Cast & Crew
In Bellflower, Nebraska, composer Lynn Ford admits to her fellow radio station workers that she submitted a tune entitled "Wrap Your Troubles in a Rainbow" to an amateur songwriting contest sponsored by band leader Jimmy Rhodes. Lynn had received a rejection letter from Jimmy's manager, Huston Greer, but when she hears the song being played on Jimmy's radio show, under the title "Swingin' on a Rainbow," she assumes that she has won the contest and goes to New York City to collect the $1,000 prize. Lynn spends the next two weeks being refused entry to the radio station from which Jimmy broadcasts, until finally she sneaks in and confronts Greer. Greer tells her that because she did not copyright her tune, she cannot press plagiarism charges, and after she storms out, Greer apprises Jimmy of the situation. Jimmy, who knowingly stole Lynn's song, decides to leave town for a while, but Lynn overhears his plans, and, through a little subterfuge, convinces Parker, the manager of his apartment building, that she is Jimmy's niece and is to stay at his apartment until his return. While Lynn is enjoying her luxurious surroundings, advertising executive Thomas Marsden consults with his top client, Minnie Regan of Lady Minerva Beauty Products, about a new song she has requested, which is to be sung by Thomas' spoiled daughter Barbara on her radio show. Marsden has already commissioned Jimmy to supply the song's melody, and Barbara insists that lyric writer Stephen Ames be hired to supply the words. Marsden is worried that Stephen is just another in Barbara's long line of crushes, but sends his assistant, Chester Willoby, to collect the music from Jimmy. Upon his arrival at Jimmy's apartment, Chester meets Lynn, who seizes the opportunity by stating that she is Jimmy's collaborator. Lynn promises to bring the tune to Marsden's office the next morning, then inadvertently becomes embroiled in a "noise" war with her unseen next-door neighbor, who pounds on the wall when she makes any loud noises. Lynn pounds back heartily but gets the tune written, and goes to Marsden's office in the morning. Minnie likes the music and Marsden orders Chester to arrange for Lynn and Stephen to work together on the song. While visiting the songwriters, Chester realizes that they live next door to each other and are the noisy neighbors about which they have been complaining. Believing that they hate each other, Chester attempts to keep them separated, but Stephen and Lynn meet and are instantly attracted to each other. Their collaboration goes well, and Lynn, who is the first to learn that they are neighbors, keeps Stephen from finding out, even while she continues to tease him by pounding on the wall. At a party given by Marsden for Minnie, the jealous Barbara refuses to sing Lynn and Stephen's song, and Stephen coaxes the talented Lynn into performing. The next day, Barbara's possessiveness convinces Lynn that Stephen is romantically entangled with her, and Lynn breaks off their relationship. Meanwhile, not knowing about Lynn's deception, Chester wires Jimmy to attend the Lady Minerva radio show, which will feature the premiere of "his" and Lynn's song. When Chester tells Lynn about the imminent arrival of her "partner," she sneaks out of Jimmy's apartment, although he learns from Parker about the presence of his "niece." On the way to the radio staion, Lynn confesses all to Stephen, who has told her that he is not Barbara's boyfriend. In the studio, Marsden receives a phone call from Barbara, who refuses to perform, and Stephen suggests that Lynn again go on in her place. Stephen keeps Jimmy from interrupting the show, and when Jimmy hears how good the song is, he happily agrees to become Lynn's partner for real. When the group returns to Jimmy's apartment to celebrate, Lynn reveals to Stephen that she was his noisy neighbor, and the couple laugh and kiss.

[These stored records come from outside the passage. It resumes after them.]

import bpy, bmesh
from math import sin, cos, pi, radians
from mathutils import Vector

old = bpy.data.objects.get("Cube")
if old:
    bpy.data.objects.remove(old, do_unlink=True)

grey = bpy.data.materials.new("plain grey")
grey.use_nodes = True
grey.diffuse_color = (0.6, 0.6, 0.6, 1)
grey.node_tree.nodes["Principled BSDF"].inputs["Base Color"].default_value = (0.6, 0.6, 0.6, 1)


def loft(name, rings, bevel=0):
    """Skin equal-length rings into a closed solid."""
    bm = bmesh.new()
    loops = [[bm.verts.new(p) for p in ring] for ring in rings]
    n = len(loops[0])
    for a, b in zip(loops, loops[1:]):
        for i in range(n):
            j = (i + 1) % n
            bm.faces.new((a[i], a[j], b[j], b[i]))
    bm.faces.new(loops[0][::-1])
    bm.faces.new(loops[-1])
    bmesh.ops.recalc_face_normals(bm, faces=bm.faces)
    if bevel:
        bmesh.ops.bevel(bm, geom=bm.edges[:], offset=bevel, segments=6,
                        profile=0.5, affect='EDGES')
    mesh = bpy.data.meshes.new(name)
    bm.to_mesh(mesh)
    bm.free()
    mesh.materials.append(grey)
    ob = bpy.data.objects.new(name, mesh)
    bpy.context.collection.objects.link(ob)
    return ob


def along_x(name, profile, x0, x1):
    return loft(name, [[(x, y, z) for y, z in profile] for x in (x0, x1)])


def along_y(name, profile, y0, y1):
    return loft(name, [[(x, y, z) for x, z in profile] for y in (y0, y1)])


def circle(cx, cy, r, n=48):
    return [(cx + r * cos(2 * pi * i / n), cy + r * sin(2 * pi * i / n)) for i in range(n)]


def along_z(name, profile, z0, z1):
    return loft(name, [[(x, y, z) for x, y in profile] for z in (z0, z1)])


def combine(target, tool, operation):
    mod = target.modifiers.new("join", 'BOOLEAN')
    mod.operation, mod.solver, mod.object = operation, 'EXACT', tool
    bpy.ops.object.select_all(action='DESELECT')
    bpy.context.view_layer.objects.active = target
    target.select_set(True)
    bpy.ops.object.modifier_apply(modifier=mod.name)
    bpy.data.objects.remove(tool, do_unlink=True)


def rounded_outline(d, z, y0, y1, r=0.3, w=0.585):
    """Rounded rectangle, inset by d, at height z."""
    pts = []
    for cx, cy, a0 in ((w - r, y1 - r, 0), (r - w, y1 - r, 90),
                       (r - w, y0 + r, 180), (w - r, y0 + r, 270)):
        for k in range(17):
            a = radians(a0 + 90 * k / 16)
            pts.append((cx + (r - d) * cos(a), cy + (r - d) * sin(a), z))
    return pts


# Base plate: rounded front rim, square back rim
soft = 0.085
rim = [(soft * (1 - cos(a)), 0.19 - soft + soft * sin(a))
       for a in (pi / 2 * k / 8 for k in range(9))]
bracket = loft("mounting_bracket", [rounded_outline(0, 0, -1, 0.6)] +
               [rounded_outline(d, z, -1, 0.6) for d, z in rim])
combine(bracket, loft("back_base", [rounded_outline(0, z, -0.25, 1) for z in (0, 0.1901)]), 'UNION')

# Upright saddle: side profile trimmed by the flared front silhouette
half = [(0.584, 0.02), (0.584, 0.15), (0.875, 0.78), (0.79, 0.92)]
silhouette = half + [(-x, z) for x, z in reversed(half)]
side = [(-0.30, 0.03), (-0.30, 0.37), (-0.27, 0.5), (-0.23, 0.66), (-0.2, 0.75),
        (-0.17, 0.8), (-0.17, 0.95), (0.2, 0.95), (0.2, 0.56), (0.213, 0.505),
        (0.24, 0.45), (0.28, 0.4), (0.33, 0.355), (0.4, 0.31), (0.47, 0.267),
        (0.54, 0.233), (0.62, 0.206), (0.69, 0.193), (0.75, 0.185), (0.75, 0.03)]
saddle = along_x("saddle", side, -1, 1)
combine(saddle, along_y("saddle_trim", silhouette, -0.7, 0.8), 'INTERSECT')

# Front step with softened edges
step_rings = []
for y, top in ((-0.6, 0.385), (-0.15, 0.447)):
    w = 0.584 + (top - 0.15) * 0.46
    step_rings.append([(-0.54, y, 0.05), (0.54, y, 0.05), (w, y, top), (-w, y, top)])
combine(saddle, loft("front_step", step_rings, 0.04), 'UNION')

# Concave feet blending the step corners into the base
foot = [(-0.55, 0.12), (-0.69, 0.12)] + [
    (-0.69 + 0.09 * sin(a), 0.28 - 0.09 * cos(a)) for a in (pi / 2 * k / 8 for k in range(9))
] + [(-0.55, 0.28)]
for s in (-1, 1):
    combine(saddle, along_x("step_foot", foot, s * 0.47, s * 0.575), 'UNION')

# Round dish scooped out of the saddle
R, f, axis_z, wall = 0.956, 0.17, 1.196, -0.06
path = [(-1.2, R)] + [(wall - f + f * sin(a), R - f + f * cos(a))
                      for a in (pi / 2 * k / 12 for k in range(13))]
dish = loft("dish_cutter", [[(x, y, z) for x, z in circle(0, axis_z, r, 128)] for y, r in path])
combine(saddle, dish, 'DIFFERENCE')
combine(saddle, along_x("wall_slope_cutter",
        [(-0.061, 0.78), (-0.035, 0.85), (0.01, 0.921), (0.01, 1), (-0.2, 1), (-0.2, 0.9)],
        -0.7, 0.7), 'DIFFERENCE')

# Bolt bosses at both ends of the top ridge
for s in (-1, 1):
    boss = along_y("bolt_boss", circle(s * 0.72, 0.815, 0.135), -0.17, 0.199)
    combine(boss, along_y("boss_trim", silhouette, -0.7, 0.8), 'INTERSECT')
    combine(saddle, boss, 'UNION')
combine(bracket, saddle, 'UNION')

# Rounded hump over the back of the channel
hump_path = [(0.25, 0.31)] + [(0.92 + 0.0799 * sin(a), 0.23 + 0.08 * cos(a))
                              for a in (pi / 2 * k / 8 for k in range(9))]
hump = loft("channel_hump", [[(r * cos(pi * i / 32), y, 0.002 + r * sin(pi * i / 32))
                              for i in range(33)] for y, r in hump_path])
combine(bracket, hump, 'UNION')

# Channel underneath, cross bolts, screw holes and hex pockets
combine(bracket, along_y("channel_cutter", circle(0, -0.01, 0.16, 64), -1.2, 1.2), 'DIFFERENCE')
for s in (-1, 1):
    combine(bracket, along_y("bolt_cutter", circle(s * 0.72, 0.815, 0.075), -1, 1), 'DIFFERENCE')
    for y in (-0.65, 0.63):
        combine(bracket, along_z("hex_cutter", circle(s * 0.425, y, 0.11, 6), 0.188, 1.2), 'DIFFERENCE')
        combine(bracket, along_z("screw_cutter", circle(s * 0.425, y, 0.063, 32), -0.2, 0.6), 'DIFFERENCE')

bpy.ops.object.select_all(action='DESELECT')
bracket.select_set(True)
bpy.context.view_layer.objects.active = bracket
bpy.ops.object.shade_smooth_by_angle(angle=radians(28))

Gordon C. Schaefer
John Stransky Jr.
The working title of this film was Moonlight and Roses. According to a May 1944 Hollywood Reporter news item, Jane Withers was originally set to star in the film, which was to be produced by Lester Sharpe. Swingin' on a Rainbow marked the last screen appearance of comedian and popular silent-film star Harry Langdon, who died on December 22, 1944. Although not acknowledged in the film's credits or reviews, the picture was a remake of the 1937 Republic film Rhythm in the Clouds, which featured a screenplay by Olive Cooper, starred Patricia Ellis and Warren Hull and was directed by John H. Auer (see AFI Catalog of Feature Films, 1931-40; F3.3717).